Even after the recent downward review of the bank charges, the truth is that RTGSs (and people looking to access their cash have to make a lot of them) at $3 a transaction, are still quite expensive to do. And ofcourse EcoCash still charges the sender up to $7 for a $100 transfer to an unregistered number and a recipient $3 to cash it out – $10 transaction fees in total (see tariffs here).
The sad thing is that there’s a way to avoid these heavy bank charges. The awareness of how is just very low.
I hope this article is going to be very clear about how. If it’s not clear enough, please help me out by pointing out what I can simplify further or even just how we can help increase the awareness. Here goes:
There’s mobile money service that almost all banks offer. It’s almost like EcoCash but it uses ZimSwitch’s ZIPIT technology.
What ZIPIT is and why it’s a big deal
- Almost every bank has a mobile money service (you can call it mobile banking) that you can access via your mobile phone’s USSD just like EcoCash and Telecash. It’s a big deal for 2 reasons:
- The first is that you can transfer as much as $10,000 to almost any bank account in Zimbabwe for just a flat fee of about $1
- The second reason is that all transfers go through instantly so no more waiting days for RTGSs to go through.
- You can use the service for other things as well like buying airtime and paying bills.
- Each bank has a different name/brand for it but it’s just the same ZIPIT service at the core.

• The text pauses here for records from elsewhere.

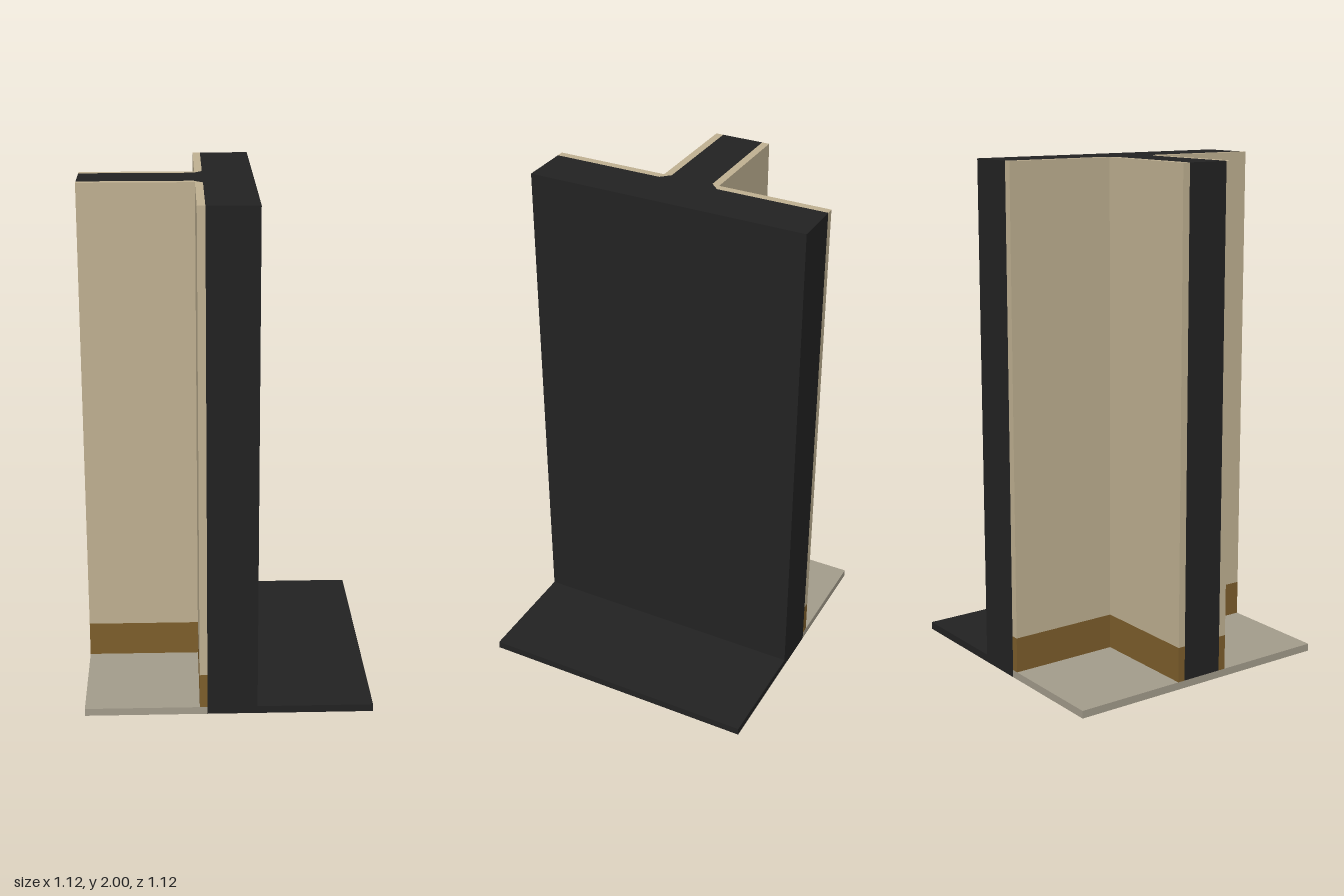
import * as THREE from 'three';

const material = (name, color) => {
  const m = new THREE.MeshStandardMaterial({ color });
  m.name = name;
  return m;
};

export function createModel() {
  const black = material('wall core black', 0x222222);
  const beige = material('wall panel beige', 0xc0b192);
  const brown = material('skirting brown', 0x7d5e2b);
  const grey = material('floor grey', 0xa39c8b);

  const group = new THREE.Group();
  const EDGE = 0.562, FLOOR = 0.03, SKIRT = 0.17, TOP = 2;
  const CORE = 0.085, FACE = 0.115, BACK = 0.11, CHAMFER = 0.12;

  const add = (name, geometry, mat) => {
    const mesh = new THREE.Mesh(geometry, mat);
    mesh.name = name;
    group.add(mesh);
    return mesh;
  };

  // Box between two x limits and two y limits, full depth
  const slab = (name, x0, x1, y0, y1, mat) => {
    const mesh = add(name, new THREE.BoxGeometry(x1 - x0, y1 - y0, 2 * EDGE), mat);
    mesh.position.set((x0 + x1) / 2, (y0 + y1) / 2, 0);
  };

  // Plan outline of [x, z] points raised from y0 to y1
  const raise = (name, plan, y0, y1, mat) => {
    const shape = new THREE.Shape(plan.map(([x, z]) => new THREE.Vector2(x, -z)));
    const geometry = new THREE.ExtrudeGeometry(shape, { depth: y1 - y0, bevelEnabled: false });
    geometry.rotateX(-Math.PI / 2).translate(0, y0, 0);
    add(name, geometry, mat);
  };

  // Floor: pale inner part, wall footing with a pale underside, dark outer part
  slab('innerFloor', -EDGE, -CORE, 0, FLOOR, grey);
  slab('wallFooting', -CORE, BACK, 0, FLOOR, [black, black, black, grey, black, black]);
  slab('outerFloor', BACK, EDGE, 0, FLOOR, black);

  // T-shaped wall core with small chamfers in the inner corners
  raise('wallCore', [
    [BACK, -EDGE], [BACK, EDGE], [-CORE, EDGE], [-CORE, CHAMFER], [-CHAMFER, CORE], [-EDGE, CORE],
    [-EDGE, -CORE], [-CHAMFER, -CORE], [-CORE, -CHAMFER], [-CORE, -EDGE],
  ], FLOOR, TOP, black);

  // L-shaped linings of the two inner corners, with skirting at the foot
  for (const [side, s] of [['front', 1], ['back', -1]]) {
    const plan = [
      [-EDGE, CORE], [-CHAMFER, CORE], [-CORE, CHAMFER], [-CORE, EDGE],
      [-FACE, EDGE], [-FACE, FACE], [-EDGE, FACE],
    ].map(([x, z]) => [x, z * s]);
    raise(side + 'Skirting', plan, FLOOR, SKIRT, brown);
    raise(side + 'WallPanel', plan, SKIRT, TOP, beige);
  }
  return group;
}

For example, CABS calls it Textacash, FBC calls it Mobile Moola, at CBZ it’s CBZ Touch, at MetBank MetClick and so on. But essentially when you approach your bank, you want to ask them about their new phone USSD based banking. (don’t mention ZIPIT as some tellers will give you a blank stare – I had that experience at NMB.)
- To start using the service you simply enable mobile banking on your existing bank account by signing up at your bank. Kind of the same same way enabled internet banking on your account.
- If, however, you happen to not have a bank account at all, then just pick a bank and sign up for a mobile banking account. It’s not hard to get like the traditional bank account – they won’t ask for your grandmother’s birth certificate. All you will need is your ID.
- Once your account is enabled for this service, you can use your bank’s USSD code to start transferring money from your phone.
Here’s the list of banks and their USSD codes.
|Bank||USSD Code||Send Money|
|POSB (NetOne & Telecel)||*222#||Yes|
Updated 11 December 2016. Added Steward Bank to the list.
- To send money, for example using the POSB service, dial *223# and select ZIPIT, then select bank, then amount…
Ofcourse once the money has been transferred to you, you need to avoid withdrawing the cash as this will only attract the ridiculous charges by the banks ($4 I was charged by NMB last week for withdrawing $70). Use plastic money instead to enjoy the RBZ review charges.
Why you didn’t know about this yet
I personally think it’s because, even though this is one service – a ZIPIT service – the banks have different brands front it and they explain the service differently. CBZ for example are pushing the app angle very strongly. We hear NMB are planning the same.
Maybe banks should present consumers with the same message. Or maybe Zimswitch needs to do the marketing on behalf of the banks underscoring how this is the same simple way to transfer money. Or maybe, one clever bank needs to own the message and have the market all flocking to them.